+++ Supplied records +++

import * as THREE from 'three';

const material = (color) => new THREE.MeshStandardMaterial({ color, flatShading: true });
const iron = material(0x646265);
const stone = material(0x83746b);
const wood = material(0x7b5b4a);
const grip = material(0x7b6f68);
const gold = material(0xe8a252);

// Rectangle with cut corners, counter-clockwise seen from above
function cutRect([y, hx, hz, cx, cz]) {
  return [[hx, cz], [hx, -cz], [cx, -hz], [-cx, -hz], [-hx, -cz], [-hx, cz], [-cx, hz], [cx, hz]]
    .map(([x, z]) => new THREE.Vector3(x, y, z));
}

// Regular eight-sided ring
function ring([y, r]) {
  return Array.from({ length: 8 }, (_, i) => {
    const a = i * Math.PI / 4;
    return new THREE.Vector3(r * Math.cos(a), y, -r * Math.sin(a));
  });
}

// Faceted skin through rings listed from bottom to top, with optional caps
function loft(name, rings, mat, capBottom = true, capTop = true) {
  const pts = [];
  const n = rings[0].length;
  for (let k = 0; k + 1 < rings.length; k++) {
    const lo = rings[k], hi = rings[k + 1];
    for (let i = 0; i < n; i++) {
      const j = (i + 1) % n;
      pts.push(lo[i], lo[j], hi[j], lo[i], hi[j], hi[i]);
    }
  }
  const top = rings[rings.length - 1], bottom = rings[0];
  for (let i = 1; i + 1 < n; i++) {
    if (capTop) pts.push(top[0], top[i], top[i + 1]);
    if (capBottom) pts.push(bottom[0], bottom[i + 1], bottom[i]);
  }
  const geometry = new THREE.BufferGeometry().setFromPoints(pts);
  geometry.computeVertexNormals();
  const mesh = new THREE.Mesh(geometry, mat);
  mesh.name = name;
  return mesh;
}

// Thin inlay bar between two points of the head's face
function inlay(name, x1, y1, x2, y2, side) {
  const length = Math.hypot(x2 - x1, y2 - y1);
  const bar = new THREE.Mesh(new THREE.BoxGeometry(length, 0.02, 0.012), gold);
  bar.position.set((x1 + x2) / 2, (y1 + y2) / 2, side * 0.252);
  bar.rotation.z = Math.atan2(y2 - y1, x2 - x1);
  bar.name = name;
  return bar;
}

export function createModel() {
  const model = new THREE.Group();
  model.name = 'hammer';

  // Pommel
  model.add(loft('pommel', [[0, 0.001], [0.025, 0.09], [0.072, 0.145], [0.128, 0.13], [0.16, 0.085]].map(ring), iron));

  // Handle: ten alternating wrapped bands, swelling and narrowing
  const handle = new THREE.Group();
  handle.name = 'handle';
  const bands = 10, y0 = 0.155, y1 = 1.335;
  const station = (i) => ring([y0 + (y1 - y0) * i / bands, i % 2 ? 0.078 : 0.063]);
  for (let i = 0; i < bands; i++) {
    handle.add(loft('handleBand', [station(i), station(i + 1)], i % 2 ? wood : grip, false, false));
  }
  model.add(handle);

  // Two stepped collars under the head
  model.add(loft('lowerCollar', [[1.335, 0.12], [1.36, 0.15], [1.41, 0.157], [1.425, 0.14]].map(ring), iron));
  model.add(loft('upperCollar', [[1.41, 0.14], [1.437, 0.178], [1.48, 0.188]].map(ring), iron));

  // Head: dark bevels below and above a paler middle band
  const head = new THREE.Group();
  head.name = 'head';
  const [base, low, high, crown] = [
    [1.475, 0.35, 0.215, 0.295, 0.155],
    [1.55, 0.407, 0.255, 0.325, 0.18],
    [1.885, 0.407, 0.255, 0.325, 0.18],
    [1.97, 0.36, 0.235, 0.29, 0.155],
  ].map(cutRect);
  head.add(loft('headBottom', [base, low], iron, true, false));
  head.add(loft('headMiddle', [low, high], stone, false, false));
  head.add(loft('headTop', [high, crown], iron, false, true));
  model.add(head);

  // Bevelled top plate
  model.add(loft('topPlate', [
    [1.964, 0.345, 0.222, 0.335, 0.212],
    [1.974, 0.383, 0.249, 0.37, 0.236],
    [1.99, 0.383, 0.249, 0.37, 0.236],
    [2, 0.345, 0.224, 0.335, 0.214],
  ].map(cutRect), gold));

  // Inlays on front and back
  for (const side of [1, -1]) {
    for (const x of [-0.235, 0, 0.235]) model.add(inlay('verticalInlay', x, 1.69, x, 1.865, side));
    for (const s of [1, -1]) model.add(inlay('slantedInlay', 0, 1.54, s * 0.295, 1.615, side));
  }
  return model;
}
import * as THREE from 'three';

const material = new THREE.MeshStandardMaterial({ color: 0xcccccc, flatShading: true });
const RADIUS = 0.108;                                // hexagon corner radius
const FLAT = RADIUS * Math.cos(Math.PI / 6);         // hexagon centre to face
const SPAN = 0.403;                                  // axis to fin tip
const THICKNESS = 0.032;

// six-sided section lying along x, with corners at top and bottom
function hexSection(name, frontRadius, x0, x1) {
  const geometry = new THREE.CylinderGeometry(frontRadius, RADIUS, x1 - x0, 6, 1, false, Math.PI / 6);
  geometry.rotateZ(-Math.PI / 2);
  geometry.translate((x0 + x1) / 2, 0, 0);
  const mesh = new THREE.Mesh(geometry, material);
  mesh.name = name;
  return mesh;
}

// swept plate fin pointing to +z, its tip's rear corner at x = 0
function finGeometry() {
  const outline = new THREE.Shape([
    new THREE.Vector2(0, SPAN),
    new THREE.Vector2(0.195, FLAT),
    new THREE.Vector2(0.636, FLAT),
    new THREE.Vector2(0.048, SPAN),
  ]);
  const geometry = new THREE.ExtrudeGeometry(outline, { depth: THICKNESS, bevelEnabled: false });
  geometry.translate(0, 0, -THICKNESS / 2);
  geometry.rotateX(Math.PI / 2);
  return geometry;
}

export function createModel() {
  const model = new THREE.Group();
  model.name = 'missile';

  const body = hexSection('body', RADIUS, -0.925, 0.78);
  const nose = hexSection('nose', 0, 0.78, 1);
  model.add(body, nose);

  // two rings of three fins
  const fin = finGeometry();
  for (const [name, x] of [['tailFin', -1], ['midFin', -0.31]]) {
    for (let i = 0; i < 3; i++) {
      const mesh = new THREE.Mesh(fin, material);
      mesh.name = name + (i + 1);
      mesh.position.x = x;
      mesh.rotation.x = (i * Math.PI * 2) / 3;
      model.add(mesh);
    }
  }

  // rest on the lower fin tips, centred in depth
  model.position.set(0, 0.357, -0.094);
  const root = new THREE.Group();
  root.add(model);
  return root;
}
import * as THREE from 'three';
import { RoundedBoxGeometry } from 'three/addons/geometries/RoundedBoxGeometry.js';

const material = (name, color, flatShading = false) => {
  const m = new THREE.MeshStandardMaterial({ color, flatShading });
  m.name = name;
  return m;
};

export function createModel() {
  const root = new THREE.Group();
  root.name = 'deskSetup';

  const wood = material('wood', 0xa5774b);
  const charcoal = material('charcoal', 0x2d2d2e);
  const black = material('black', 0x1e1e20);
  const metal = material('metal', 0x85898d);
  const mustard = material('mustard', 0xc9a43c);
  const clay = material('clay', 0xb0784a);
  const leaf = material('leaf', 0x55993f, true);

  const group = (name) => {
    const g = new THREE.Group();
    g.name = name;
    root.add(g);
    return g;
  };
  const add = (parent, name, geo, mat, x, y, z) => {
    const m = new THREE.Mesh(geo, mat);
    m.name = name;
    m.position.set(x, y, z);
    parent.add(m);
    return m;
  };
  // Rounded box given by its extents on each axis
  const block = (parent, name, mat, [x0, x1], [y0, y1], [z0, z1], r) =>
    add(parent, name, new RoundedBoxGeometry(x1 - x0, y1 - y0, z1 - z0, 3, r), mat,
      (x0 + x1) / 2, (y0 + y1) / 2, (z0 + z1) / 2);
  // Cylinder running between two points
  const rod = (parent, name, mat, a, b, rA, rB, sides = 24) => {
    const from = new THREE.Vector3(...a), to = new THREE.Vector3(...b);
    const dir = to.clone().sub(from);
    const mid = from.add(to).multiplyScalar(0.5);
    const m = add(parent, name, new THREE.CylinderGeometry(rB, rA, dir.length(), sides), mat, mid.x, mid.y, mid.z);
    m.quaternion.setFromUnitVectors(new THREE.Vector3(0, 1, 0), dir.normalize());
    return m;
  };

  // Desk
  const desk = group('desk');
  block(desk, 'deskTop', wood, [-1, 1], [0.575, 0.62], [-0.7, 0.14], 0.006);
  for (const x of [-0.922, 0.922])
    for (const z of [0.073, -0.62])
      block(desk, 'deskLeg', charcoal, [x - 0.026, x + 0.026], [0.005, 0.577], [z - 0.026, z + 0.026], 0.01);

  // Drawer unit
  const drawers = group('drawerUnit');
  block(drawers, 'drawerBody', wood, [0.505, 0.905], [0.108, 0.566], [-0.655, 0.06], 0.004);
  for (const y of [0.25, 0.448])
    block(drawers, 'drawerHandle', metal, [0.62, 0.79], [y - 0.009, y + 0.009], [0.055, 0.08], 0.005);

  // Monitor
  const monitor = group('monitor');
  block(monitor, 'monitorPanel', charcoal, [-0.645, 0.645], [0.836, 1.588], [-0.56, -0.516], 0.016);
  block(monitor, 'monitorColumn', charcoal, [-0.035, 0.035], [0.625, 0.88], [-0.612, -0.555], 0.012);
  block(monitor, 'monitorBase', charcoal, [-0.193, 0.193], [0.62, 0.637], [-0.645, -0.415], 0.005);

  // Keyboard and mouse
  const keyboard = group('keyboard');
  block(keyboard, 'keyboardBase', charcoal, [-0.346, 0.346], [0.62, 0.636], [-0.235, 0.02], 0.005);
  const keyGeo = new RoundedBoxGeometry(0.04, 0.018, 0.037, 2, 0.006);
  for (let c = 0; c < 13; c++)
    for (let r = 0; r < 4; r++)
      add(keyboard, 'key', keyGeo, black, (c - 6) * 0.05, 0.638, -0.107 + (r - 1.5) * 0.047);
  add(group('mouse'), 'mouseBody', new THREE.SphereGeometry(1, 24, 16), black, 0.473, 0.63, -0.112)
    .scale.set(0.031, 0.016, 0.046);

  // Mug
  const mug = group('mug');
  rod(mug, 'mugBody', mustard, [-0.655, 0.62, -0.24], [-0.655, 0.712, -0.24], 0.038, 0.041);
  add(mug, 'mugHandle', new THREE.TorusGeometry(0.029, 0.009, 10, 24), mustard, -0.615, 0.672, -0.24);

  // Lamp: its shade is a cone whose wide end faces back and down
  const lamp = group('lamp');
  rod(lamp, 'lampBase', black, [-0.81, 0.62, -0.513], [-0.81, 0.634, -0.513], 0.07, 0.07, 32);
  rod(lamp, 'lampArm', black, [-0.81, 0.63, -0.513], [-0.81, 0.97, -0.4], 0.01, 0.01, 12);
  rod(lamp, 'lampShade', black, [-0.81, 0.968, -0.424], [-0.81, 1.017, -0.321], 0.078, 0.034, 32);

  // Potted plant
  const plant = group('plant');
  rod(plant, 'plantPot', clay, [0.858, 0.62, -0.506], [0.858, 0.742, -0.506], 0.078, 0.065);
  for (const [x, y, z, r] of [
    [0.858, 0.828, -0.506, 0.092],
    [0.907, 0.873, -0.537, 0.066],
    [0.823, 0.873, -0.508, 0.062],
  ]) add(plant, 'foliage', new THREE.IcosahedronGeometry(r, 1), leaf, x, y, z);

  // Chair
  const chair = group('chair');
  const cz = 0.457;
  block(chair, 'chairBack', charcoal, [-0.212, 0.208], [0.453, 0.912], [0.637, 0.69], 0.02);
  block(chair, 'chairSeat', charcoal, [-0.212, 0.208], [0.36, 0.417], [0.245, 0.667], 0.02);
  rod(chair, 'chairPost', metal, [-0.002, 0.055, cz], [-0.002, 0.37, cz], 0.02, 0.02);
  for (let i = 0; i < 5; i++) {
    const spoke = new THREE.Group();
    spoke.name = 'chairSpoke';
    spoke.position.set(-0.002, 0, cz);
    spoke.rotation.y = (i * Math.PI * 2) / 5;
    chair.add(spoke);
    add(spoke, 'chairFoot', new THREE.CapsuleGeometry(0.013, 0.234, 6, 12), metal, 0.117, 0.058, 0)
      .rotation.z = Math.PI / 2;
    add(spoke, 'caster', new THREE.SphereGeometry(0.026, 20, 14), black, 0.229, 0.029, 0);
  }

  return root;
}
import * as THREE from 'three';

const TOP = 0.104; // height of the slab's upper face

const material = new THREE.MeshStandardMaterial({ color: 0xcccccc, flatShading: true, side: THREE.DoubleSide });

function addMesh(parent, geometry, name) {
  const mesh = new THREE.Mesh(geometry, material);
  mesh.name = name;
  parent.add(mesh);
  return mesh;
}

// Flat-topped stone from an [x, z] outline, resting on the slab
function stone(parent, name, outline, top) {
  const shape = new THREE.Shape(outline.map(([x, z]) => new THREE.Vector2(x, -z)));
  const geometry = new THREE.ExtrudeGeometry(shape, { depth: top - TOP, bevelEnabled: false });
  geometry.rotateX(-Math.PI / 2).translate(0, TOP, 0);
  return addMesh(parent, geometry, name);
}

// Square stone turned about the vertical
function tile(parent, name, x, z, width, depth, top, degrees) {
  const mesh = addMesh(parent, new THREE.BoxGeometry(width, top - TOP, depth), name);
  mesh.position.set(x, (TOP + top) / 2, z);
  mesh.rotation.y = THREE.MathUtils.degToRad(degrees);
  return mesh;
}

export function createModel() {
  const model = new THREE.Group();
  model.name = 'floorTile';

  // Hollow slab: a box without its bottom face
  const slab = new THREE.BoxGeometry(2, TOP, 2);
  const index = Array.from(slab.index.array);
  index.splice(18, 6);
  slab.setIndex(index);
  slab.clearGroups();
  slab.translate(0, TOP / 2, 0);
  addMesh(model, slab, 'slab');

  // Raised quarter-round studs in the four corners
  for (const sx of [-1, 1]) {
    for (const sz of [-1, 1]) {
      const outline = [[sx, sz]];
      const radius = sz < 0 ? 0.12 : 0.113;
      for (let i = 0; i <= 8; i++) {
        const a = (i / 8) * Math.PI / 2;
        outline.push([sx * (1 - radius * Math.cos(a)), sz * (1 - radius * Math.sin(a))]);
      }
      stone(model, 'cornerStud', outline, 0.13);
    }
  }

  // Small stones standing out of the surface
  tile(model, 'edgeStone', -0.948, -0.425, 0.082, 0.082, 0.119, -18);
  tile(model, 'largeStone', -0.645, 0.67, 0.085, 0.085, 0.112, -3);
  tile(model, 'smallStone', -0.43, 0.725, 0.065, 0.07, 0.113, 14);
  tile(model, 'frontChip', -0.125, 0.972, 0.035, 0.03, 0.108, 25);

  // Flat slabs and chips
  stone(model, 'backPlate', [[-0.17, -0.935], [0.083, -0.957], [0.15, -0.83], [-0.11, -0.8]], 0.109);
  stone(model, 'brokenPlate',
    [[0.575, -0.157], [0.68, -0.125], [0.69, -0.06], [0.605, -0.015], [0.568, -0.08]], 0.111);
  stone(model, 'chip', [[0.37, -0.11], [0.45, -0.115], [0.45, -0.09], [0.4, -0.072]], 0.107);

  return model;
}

+++

Your assignment: The word to find is "rotation". Copy every line of the data that holds it.

Solution to this exercise:
  bar.rotation.z = Math.atan2(y2 - y1, x2 - x1);
      mesh.rotation.x = (i * Math.PI * 2) / 3;
    spoke.rotation.y = (i * Math.PI * 2) / 5;
      .rotation.z = Math.PI / 2;
  mesh.rotation.y = THREE.MathUtils.degToRad(degrees);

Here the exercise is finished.